As a youngster, the Manchester United striker benefited from free school meals, which are now unavailable for young people who are having to stay at home.
"If this would have happened 10 or 15 years ago, it definitely would have affected myself as a kid in the position I was in," Rashford told Man Utd's official website.
"It's just something I thought, if there's a way to try and help people and kids especially, let's just try and do it."
Rashford has partnered with Fareshare, a national network of charitable food distributors who take surplus supplies to community groups.
. @FareShareUK distributes food to 11,000 diff organisations across the UK reaching almost 1million people in need a week. Today, I am partnering with them to rework how food is distributed during the closure, with the aim that no child is missed.https://t.co/3fDdrMxS6o (3) pic.twitter.com/WPor4Yshcl— Marcus Rashford (@MarcusRashford) March 19, 2020
With his help, around £20million has been raised and the operation has grown.
"It's a big number," said Rashford. "At first, the donations were going kind of slow. I put a bit of money in myself.
"It was at like £50,000, £60,000 and then I just remember two days later it was at £140,000 and something.
"It got to the stage where we had a lot of donations, more than we expected, and we were actually struggling to deliver the food to people.

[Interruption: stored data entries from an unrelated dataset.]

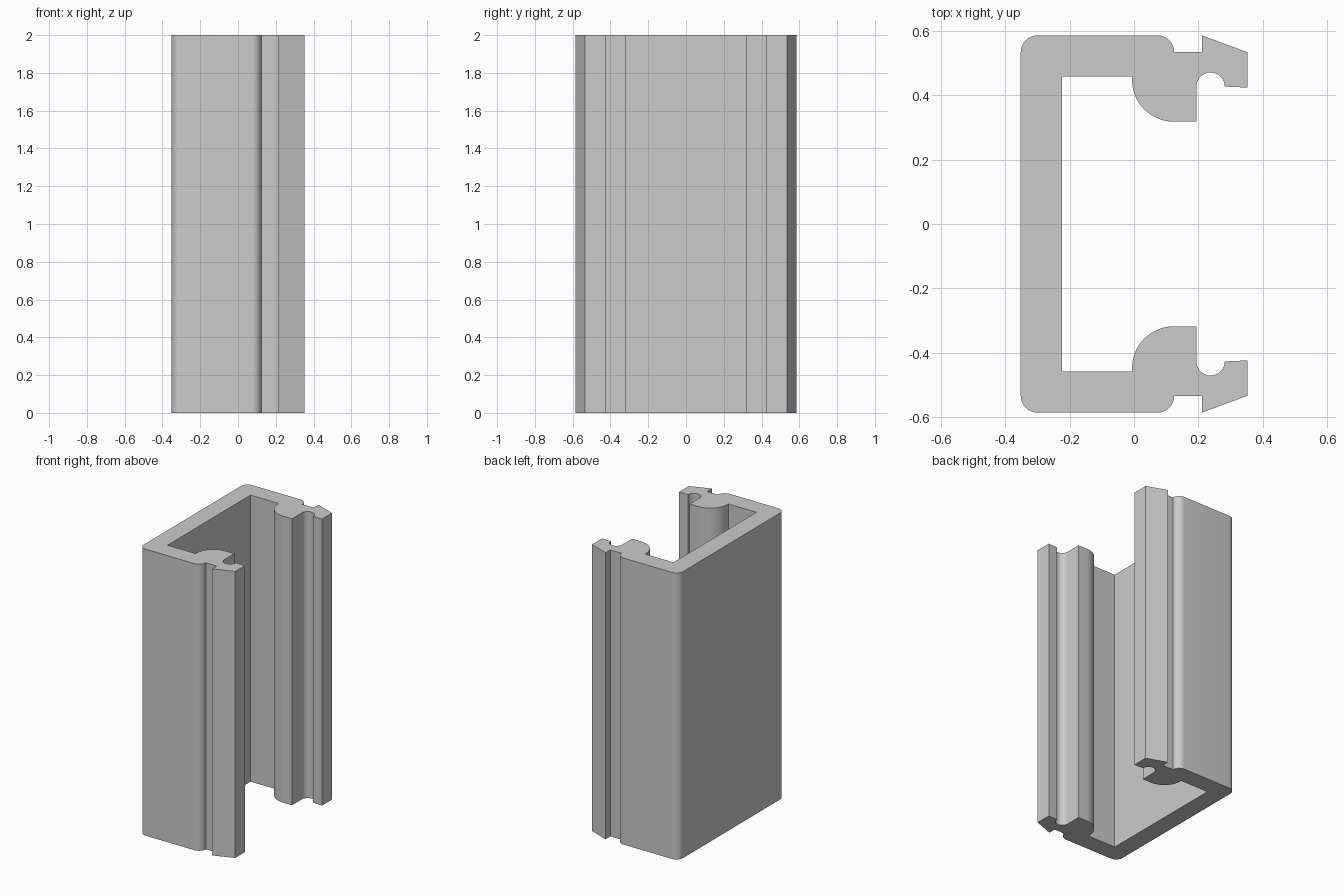
import bpy, bmesh
from math import cos, sin, pi, radians

cube = bpy.data.objects.get("Cube")
if cube:
    bpy.data.objects.remove(cube, do_unlink=True)

HEIGHT = 2.0


def arc(cx, cy, r, start, end, steps=12):
    """Points along a circular arc, angles in degrees."""
    angles = [radians(start + (end - start) * i / steps) for i in range(steps + 1)]
    return [(cx + r * cos(a), cy + r * sin(a)) for a in angles]


# Aluminium grey
grey = bpy.data.materials.new("aluminium grey")
grey.use_nodes = True
colour = (0.6, 0.6, 0.6, 1)
grey.diffuse_color = colour
grey.node_tree.nodes["Principled BSDF"].inputs["Base Color"].default_value = colour

# Half cross-section: outer wall, snap hook, round groove, rounded inner lip
half = arc(-0.3, 0.534, 0.052, 180, 90)
half += arc(0.073, 0.534, 0.052, 90, 0)
half += [(0.211, 0.534), (0.211, 0.586), (0.352, 0.534), (0.352, 0.424)]
half += arc(0.238, 0.427, 0.044, 0, 180, 16)
half += [(0.194, 0.318)]
half += arc(0.124, 0.448, 0.13, 270, 180, 18)
half += [(-0.006, 0.458), (-0.224, 0.458)]

# Mirror the half across y = 0 to close the C-shaped outline
outline = half + [(x, -y) for x, y in reversed(half)]

# Extrude the outline into the full-height channel
bm = bmesh.new()
base = bm.faces.new([bm.verts.new((x, y, 0)) for x, y in outline])
result = bmesh.ops.extrude_face_region(bm, geom=[base], use_keep_orig=True)
top = [v for v in result["geom"] if isinstance(v, bmesh.types.BMVert)]
bmesh.ops.translate(bm, verts=top, vec=(0, 0, HEIGHT))
bmesh.ops.recalc_face_normals(bm, faces=bm.faces)

mesh = bpy.data.meshes.new("channel_profile")
bm.to_mesh(mesh)
bm.free()
mesh.materials.append(grey)
channel = bpy.data.objects.new("channel_profile", mesh)
bpy.context.collection.objects.link(channel)

# Smooth the round parts, keep corners crisp
bpy.ops.object.select_all(action="DESELECT")
channel.select_set(True)
bpy.context.view_layer.objects.active = channel
bpy.ops.object.shade_smooth_by_angle(angle=radians(30))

"So that's where the bigger companies like Tesco, Co-op, Asda have come in and helped us with deliveries and that side of things, and their own large donations as well. It's definitely a big positive."